By: Amy Burchett, Director of Admissions
As parents, we are faced with the weight of making many difficult decisions about what would be best for our children in a variety of different scenarios. Regardless of the nature of the decision at hand, we ultimately have to approach every topic by looking through the lens of “How would this affect MY child”. There is no blanket response to many of these scenarios that would apply equally to all children. Choosing the educational path that would be best for your student and family is no different.
When families begin to choose whether a private or public school option is the right fit for their family, there are many factors to consider. Typically, the first and most notable difference when comparing private and public education is the financial commitment related to private education. The seemingly out of reach tuition for a private school education can eliminate this avenue as a possibility to some families; however, many private schools offer either scholarships or tuition assistance to students who apply and qualify. This can help to bridge the financial gap for some.
For others, a driving factor in selecting a school for their child’s educational journey may revolve around smaller class sizes and the ability for individualized instruction. Any child, in any state, can attend public school. This could, depending on location and demographics, increase student population and thus increase class size. Private schools typically highlight smaller class sizes and lower student-teacher ratios in their classrooms due to their selective admissions processes.
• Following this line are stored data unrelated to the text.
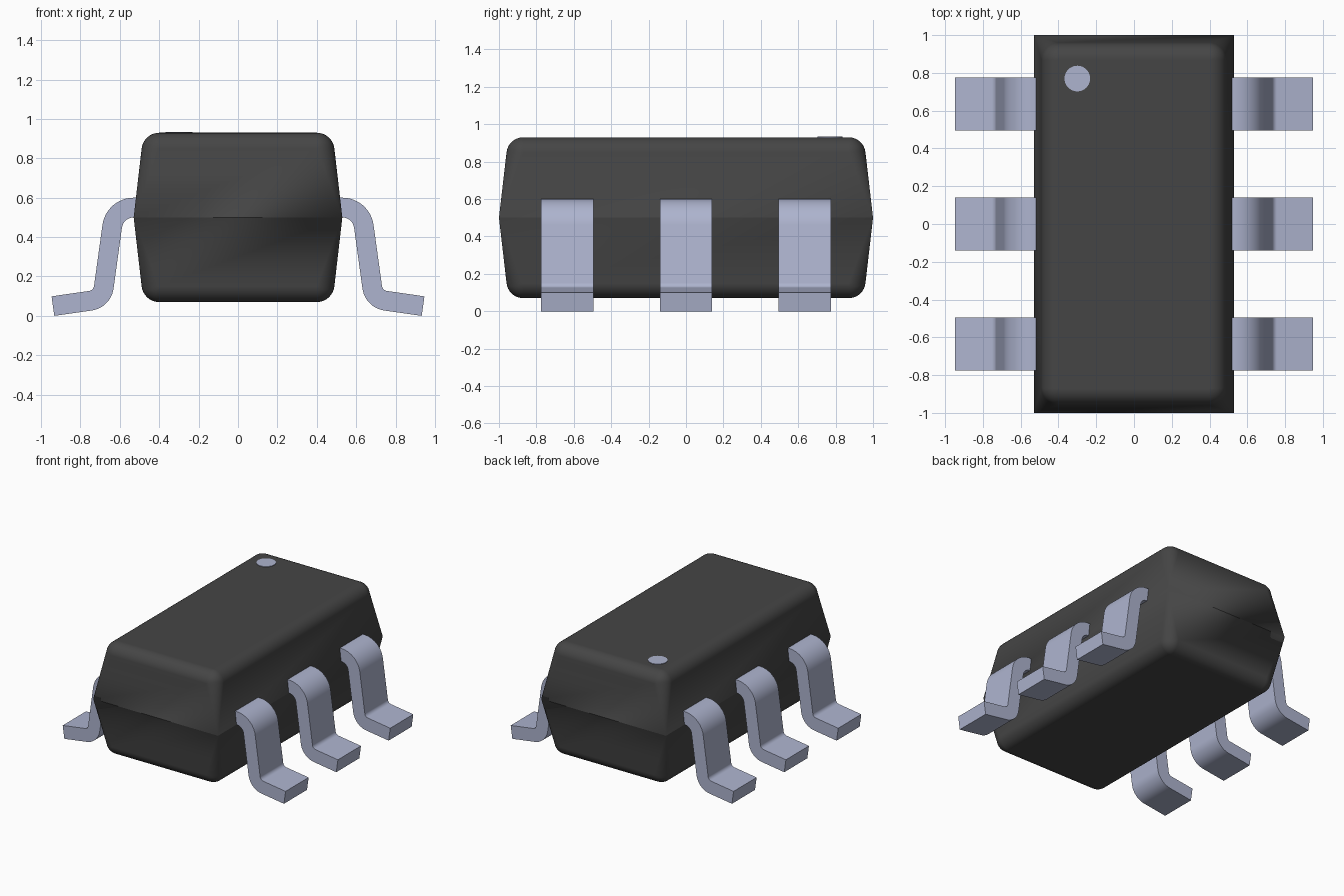
import bpy, bmesh
from math import sin, cos, radians

cube = bpy.data.objects.get("Cube")
if cube:
    bpy.data.objects.remove(cube)


def material(name, rgb, metallic=0.0):
    m = bpy.data.materials.new(name)
    m.use_nodes = True
    m.diffuse_color = (*rgb, 1)
    bsdf = m.node_tree.nodes["Principled BSDF"]
    bsdf.inputs["Base Color"].default_value = (*rgb, 1)
    bsdf.inputs["Roughness"].default_value = 0.6
    return m


DARK = material("dark grey plastic", (0.06, 0.06, 0.06))
METAL = material("pale blue metal", (0.42, 0.455, 0.62))


def finish(bm, name, mat, angle):
    """Turn a bmesh into an object with smooth curves and crisp edges."""
    bmesh.ops.recalc_face_normals(bm, faces=bm.faces)
    mesh = bpy.data.meshes.new(name)
    bm.to_mesh(mesh)
    bm.free()
    mesh.materials.append(mat)
    ob = bpy.data.objects.new(name, mesh)
    bpy.context.collection.objects.link(ob)
    bpy.ops.object.select_all(action='DESELECT')
    ob.select_set(True)
    bpy.context.view_layer.objects.active = ob
    bpy.ops.object.shade_smooth_by_angle(angle=radians(angle))
    mod = ob.modifiers.new("Flat sides", 'WEIGHTED_NORMAL')
    mod.keep_sharp = True
    return ob


def arc(cx, cz, r, start, end, steps):
    angles = [radians(start + (end - start) * i / steps) for i in range(steps + 1)]
    return [(cx + r * cos(a), cz + r * sin(a)) for a in angles]


# Body: sharp waist, tapering to rounded top and bottom rims
MID, R, STEPS, DRAFT = 0.5, 0.09, 8, 6.6


def ring(bm, hx, hy, r, z):
    """Rounded rectangle; hx and hy locate the corner centres."""
    verts = []
    for q, (sx, sy) in enumerate([(1, 1), (-1, 1), (-1, -1), (1, -1)]):
        for x, y in arc(sx * hx, sy * hy, r, 90 * q, 90 * q + 90, STEPS):
            verts.append(bm.verts.new((x, y, z)))
    return verts


bm = bmesh.new()
rim = arc(0, 0.34, R, DRAFT, 90, STEPS)
levels = [(0.40, 0.87, x, MID - z) for x, z in reversed(rim)]
levels += [(0.53, 1.0, 0, MID)]
levels += [(0.40, 0.87, x, MID + z) for x, z in rim]
rings = [ring(bm, *level) for level in levels]
for low, high in zip(rings, rings[1:]):
    n = len(low)
    for i in range(n):
        j = (i + 1) % n
        bm.faces.new((low[i], low[j], high[j], high[i]))
bm.faces.new(rings[0][::-1])
bm.faces.new(rings[-1])
bmesh.ops.remove_doubles(bm, verts=bm.verts, dist=1e-4)
bmesh.ops.dissolve_degenerate(bm, dist=1e-5, edges=bm.edges)
finish(bm, "body", DARK, 12)

# Marker dot on the top
bm = bmesh.new()
bmesh.ops.create_cone(bm, cap_ends=True, segments=40, radius1=0.068,
                      radius2=0.068, depth=0.008)
bmesh.ops.translate(bm, verts=bm.verts, vec=(-0.30, 0.77, 0.93))
finish(bm, "marker_dot", METAL, 30)

# Bent leads: shoulder arc, sloping leg, heel arc, tilted foot
TILT = 8
upper, lower = (0.53, 0.44), (0.761, 0.156)
end_in, end_out = (0.947, 0.099), (0.933, 0.0)
profile = [(0.45, 0.60)] + arc(*upper, 0.16, 90, TILT, 12)
profile += arc(*lower, 0.03, 180 + TILT, 270 - TILT, 8) + [end_in, end_out]
profile += arc(*lower, 0.13, 270 - TILT, 180 + TILT, 12)
profile += arc(*upper, 0.06, TILT, 90, 8) + [(0.45, 0.50)]


def lead(name, side, y):
    bm = bmesh.new()
    face = bm.faces.new([bm.verts.new((side * x, y - 0.14, z)) for x, z in profile])
    out = bmesh.ops.extrude_face_region(bm, geom=[face])
    moved = [g for g in out["geom"] if isinstance(g, bmesh.types.BMVert)]
    bmesh.ops.translate(bm, verts=moved, vec=(0, 0.28, 0))
    finish(bm, name, METAL, 30)


for side, side_name in ((1, "left"), (-1, "right")):
    for y, place in ((-0.635, "front"), (0, "middle"), (0.635, "back")):
        lead(f"{side_name}_{place}_lead", side, y)
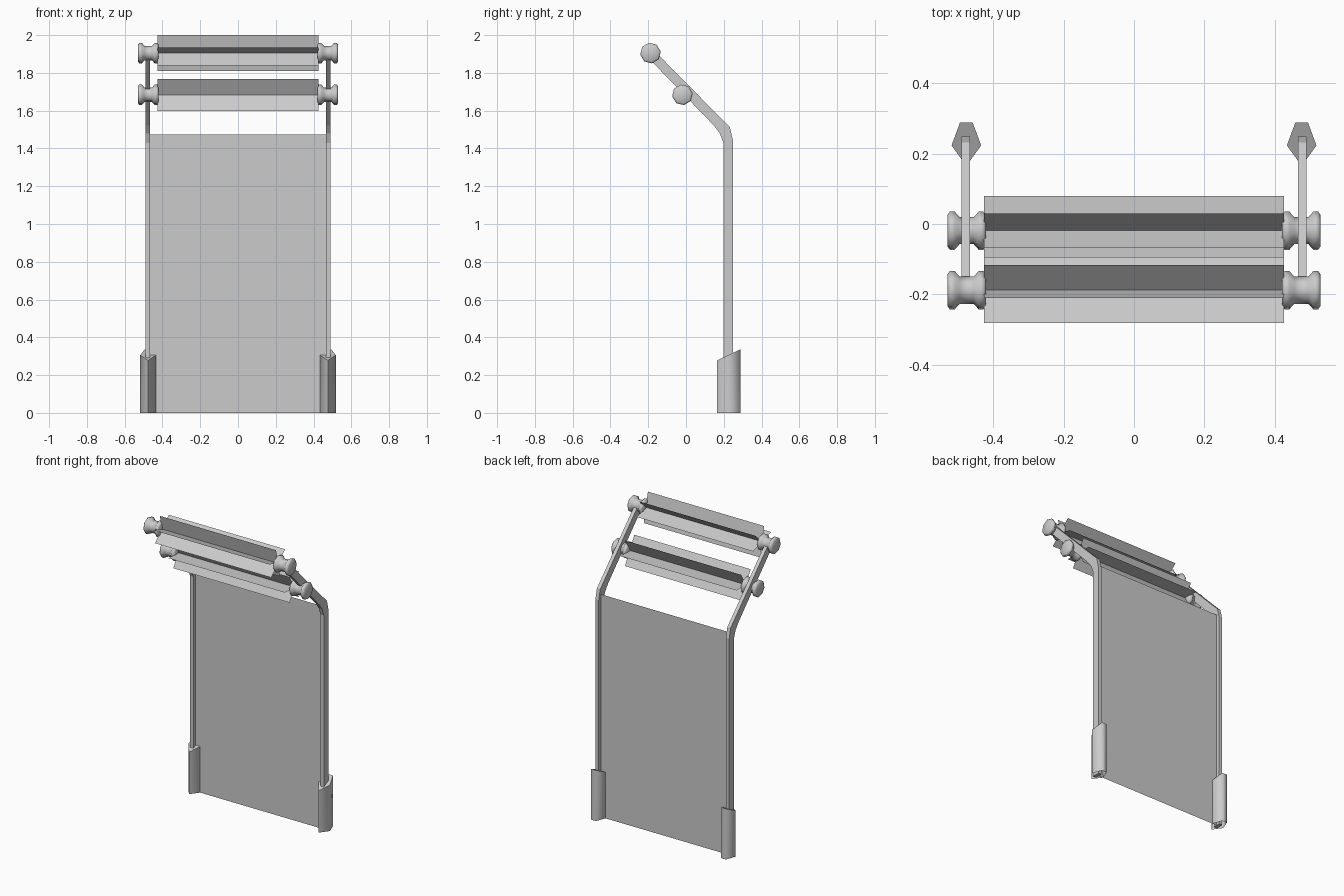
import bpy, bmesh
from math import sin, cos, pi, radians

if "Cube" in bpy.data.objects:
    bpy.data.objects.remove(bpy.data.objects["Cube"])


def make(name, verts, faces, smooth=None):
    me = bpy.data.meshes.new(name)
    me.from_pydata(verts, [], faces)
    bm = bmesh.new()
    bm.from_mesh(me)
    bmesh.ops.recalc_face_normals(bm, faces=bm.faces)
    bm.to_mesh(me)
    bm.free()
    ob = bpy.data.objects.new(name, me)
    bpy.context.collection.objects.link(ob)
    if smooth:
        bpy.ops.object.select_all(action='DESELECT')
        bpy.context.view_layer.objects.active = ob
        ob.select_set(True)
        bpy.ops.object.shade_smooth_by_angle(angle=radians(smooth))
    return ob


def bridge(rings, n, cap_start=True, cap_end=True):
    """Faces joining consecutive rings of n vertices."""
    faces = []
    for r in range(rings - 1):
        for i in range(n):
            j = (i + 1) % n
            faces.append((r*n + i, r*n + j, (r+1)*n + j, (r+1)*n + i))
    if cap_start:
        faces.append(tuple(range(n))[::-1])
    if cap_end:
        faces.append(tuple(range((rings-1)*n, rings*n)))
    return faces


# Side profile of the bent post: (front y, z, back y, z) at each bend station
POST = [(0.198, 0.0, 0.248, 0.0), (0.198, 1.43, 0.248, 1.445),
        (0.179, 1.48, 0.232, 1.513), (0.147, 1.522, 0.185, 1.56),
        (-0.207, 1.887, -0.173, 1.923)]
# Pentagonal foot plan (x, y) relative to the post
FOOT = [(-0.018, 0.288), (-0.042, 0.223), (0, 0.165), (0.042, 0.223), (0.018, 0.288)]
# Spool profile: (distance along axle, radius)
SPOOL = [(-0.055, 0.045), (-0.048, 0.055), (-0.034, 0.055), (-0.02, 0.039),
         (0.02, 0.039), (0.034, 0.055), (0.048, 0.055), (0.055, 0.045)]
# Rollers: name, axis y, axis z, vane rotation
ROLLERS = [("upper", -0.188, 1.905, 43), ("lower", -0.019, 1.684, 0)]

for side, s in (("left", -1), ("right", 1)):
    px = s * 0.478
    # Bent post
    verts = []
    for y0, z0, y1, z1 in POST:
        verts += [(px - 0.012, y0, z0), (px + 0.012, y0, z0),
                  (px + 0.012, y1, z1), (px - 0.012, y1, z1)]
    make(side + "_post", verts, bridge(len(POST), 4))

    # Foot sleeve with slanted top, open underneath
    fx = s * 0.476
    verts = [(fx + x, y, 0) for x, y in FOOT]
    verts += [(fx + x, y, 0.278 + (y - 0.165) * 0.475) for x, y in FOOT]
    make(side + "_foot", verts, bridge(2, 5, cap_start=False), 75)

    # Spools at the roller ends
    for name, cy, cz, rot in ROLLERS:
        verts = []
        for dx, r in SPOOL:
            for i in range(8):
                a = 2*pi*i/8 + radians(rot + 10)
                verts.append((s * 0.475 + dx, cy + r*cos(a), cz + r*sin(a)))
        make(f"{name}_{side}_spool", verts, bridge(len(SPOOL), 8), 60)

# Six thin vanes on each roller
for name, cy, cz, rot in ROLLERS:
    verts = [(-0.426, cy, cz), (0.426, cy, cz)]
    faces = []
    for k in range(6):
        a = radians(rot + 60*k)
        n = len(verts)
        y, z = cy + 0.098*cos(a), cz + 0.098*sin(a)
        verts += [(-0.426, y, z), (0.426, y, z)]
        faces.append((0, 1, n + 1, n))
    make(name + "_vanes", verts, faces)

# Thin back panel between the posts
make("back_panel", [(-0.47, 0.223, 0), (0.47, 0.223, 0),
                    (0.47, 0.223, 1.475), (-0.47, 0.223, 1.475)], [(0, 1, 2, 3)])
It is also common that a family would desire that their children attend a parochial school. Many families value their religious affiliation and would like for their children to attend a private school that reinforces this through a religious-based curriculum. When considering public education, this would not traditionally be a part of the classroom curriculum.
A few additional considerations could be special education classes and services that may not be offered at a private school, proximity to home, and college preparation and counseling services for high school students.
Remember as with all things, it is important to do your due diligence in completing your research. When touring schools, be sure to bring a list of questions that you want to have answered. Sit down as a family, include your students in the discussions, and weigh the pros and cons of both. Keep in mind, you are choosing the educational setting that would benefit YOUR child most! Be sure to choose the school that you feel would best help your child reach their full potential.